▸ Task to carry out
Within the records below is a range that opens at the line with "opening of the well" and closes at the line with "top.holes.push(shapeOf(outline));". Return that range word for word, both ends included, and only that range.

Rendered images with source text
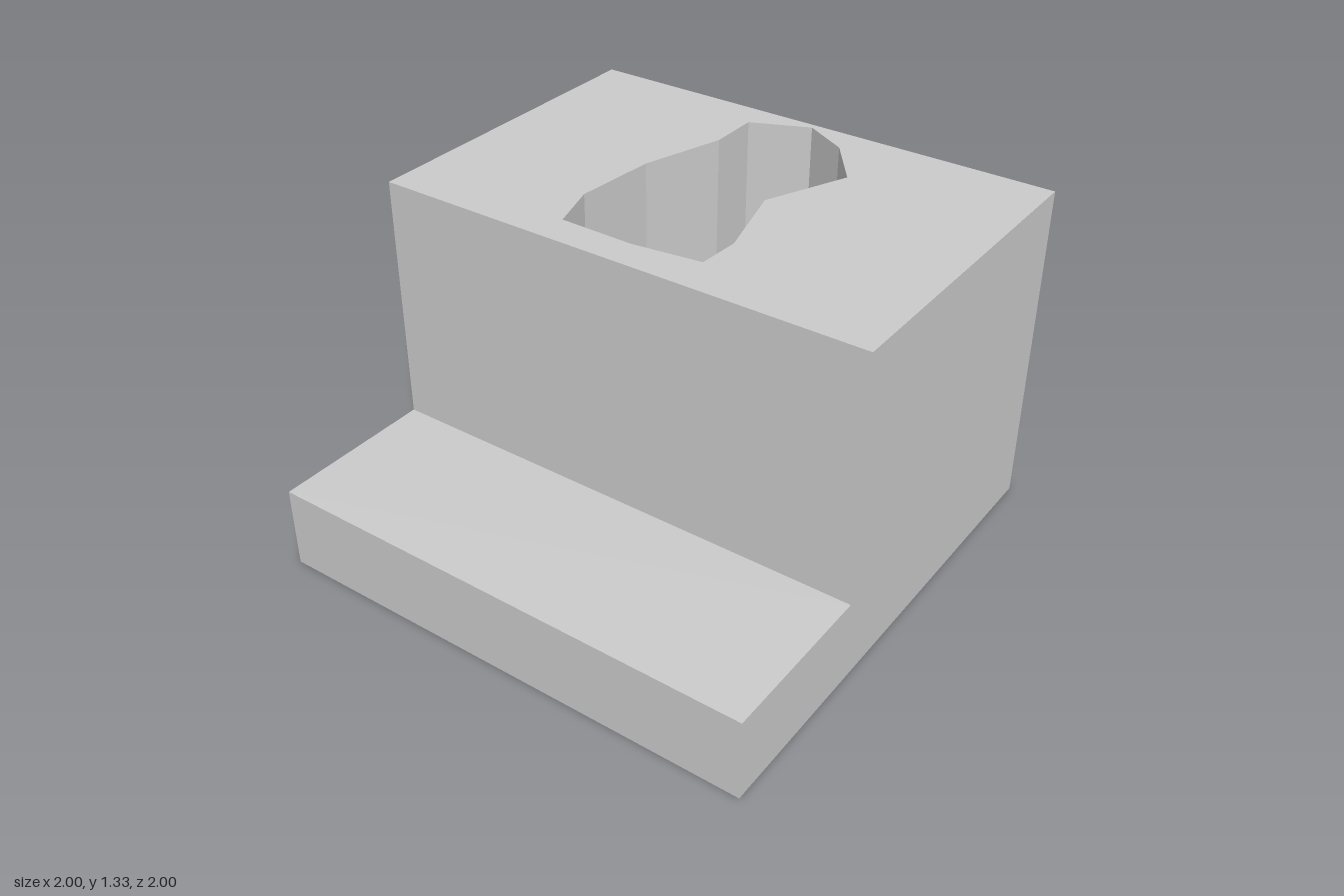
import * as THREE from 'three';

const STEP = 0.333, TOP = 1.333;
const material = new THREE.MeshStandardMaterial({ color: 0xcccccc, flatShading: true });

// Stepped side profile as [z, y], and the outline of the well as [x, z]
const PROFILE = [[1, 0], [1, STEP], [0.335, STEP], [0.335, TOP], [-1, TOP], [-1, 0]];
const FACES = ['stepFront', 'stepTread', 'blockFront', null, 'back', 'bottom'];
const WELL = [
  [0, -0.975], [0.18, -0.875], [0.335, -0.667], [0.19, -0.335], [0.28, 0], [0.27, 0.17],
  [0, 0.205], [-0.3, 0.2], [-0.362, 0], [-0.333, -0.335], [-0.23, -0.667], [-0.23, -0.875],
];

const shapeOf = (points) => new THREE.Shape(points.map(([u, v]) => new THREE.Vector2(u, v)));

// Flat quads, corners counter-clockwise seen from outside
function quads(list) {
  const positions = list.flatMap(([a, b, c, d]) => [a, b, c, a, c, d].flat());
  const geometry = new THREE.BufferGeometry();
  geometry.setAttribute('position', new THREE.Float32BufferAttribute(positions, 3));
  geometry.computeVertexNormals();
  return geometry;
}

export function createModel() {
  const group = new THREE.Group();
  const add = (name, geometry) => {
    const mesh = new THREE.Mesh(geometry, material);
    mesh.name = name;
    group.add(mesh);
    return mesh;
  };

  // Faces swept across the width, leaving out the top
  PROFILE.forEach(([z0, y0], i) => {
    if (!FACES[i]) return;
    const [z1, y1] = PROFILE[(i + 1) % PROFILE.length];
    add(FACES[i], quads([[[-1, y0, z0], [1, y0, z0], [1, y1, z1], [-1, y1, z1]]]));
  });

  // Stepped sides
  for (const side of [1, -1]) {
    const shape = shapeOf(PROFILE.map(([z, y]) => [-side * z, y]));
    const geometry = new THREE.ShapeGeometry(shape).rotateY(side * Math.PI / 2).translate(side, 0, 0);
    add(side > 0 ? 'leftSide' : 'rightSide', geometry);
  }

  // Top with the opening of the well
  const outline = WELL.map(([x, z]) => [x, -z]);
  const top = shapeOf([[-1, -0.335], [1, -0.335], [1, 1], [-1, 1]]);
  top.holes.push(shapeOf(outline));
  add('top', new THREE.ShapeGeometry(top).rotateX(-Math.PI / 2).translate(0, TOP, 0));

  // Well walls and floor, sunk to the height of the step
  add('wellWalls', quads(WELL.map(([x0, z0], i) => {
    const [x1, z1] = WELL[(i + 1) % WELL.length];
    return [[x0, STEP, z0], [x1, STEP, z1], [x1, TOP, z1], [x0, TOP, z0]];
  })));
  add('wellFloor', new THREE.ShapeGeometry(shapeOf(outline)).rotateX(-Math.PI / 2).translate(0, STEP, 0));

  return group;
}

▸ Answer to this problem
  // Top with the opening of the well
  const outline = WELL.map(([x, z]) => [x, -z]);
  const top = shapeOf([[-1, -0.335], [1, -0.335], [1, 1], [-1, 1]]);
  top.holes.push(shapeOf(outline));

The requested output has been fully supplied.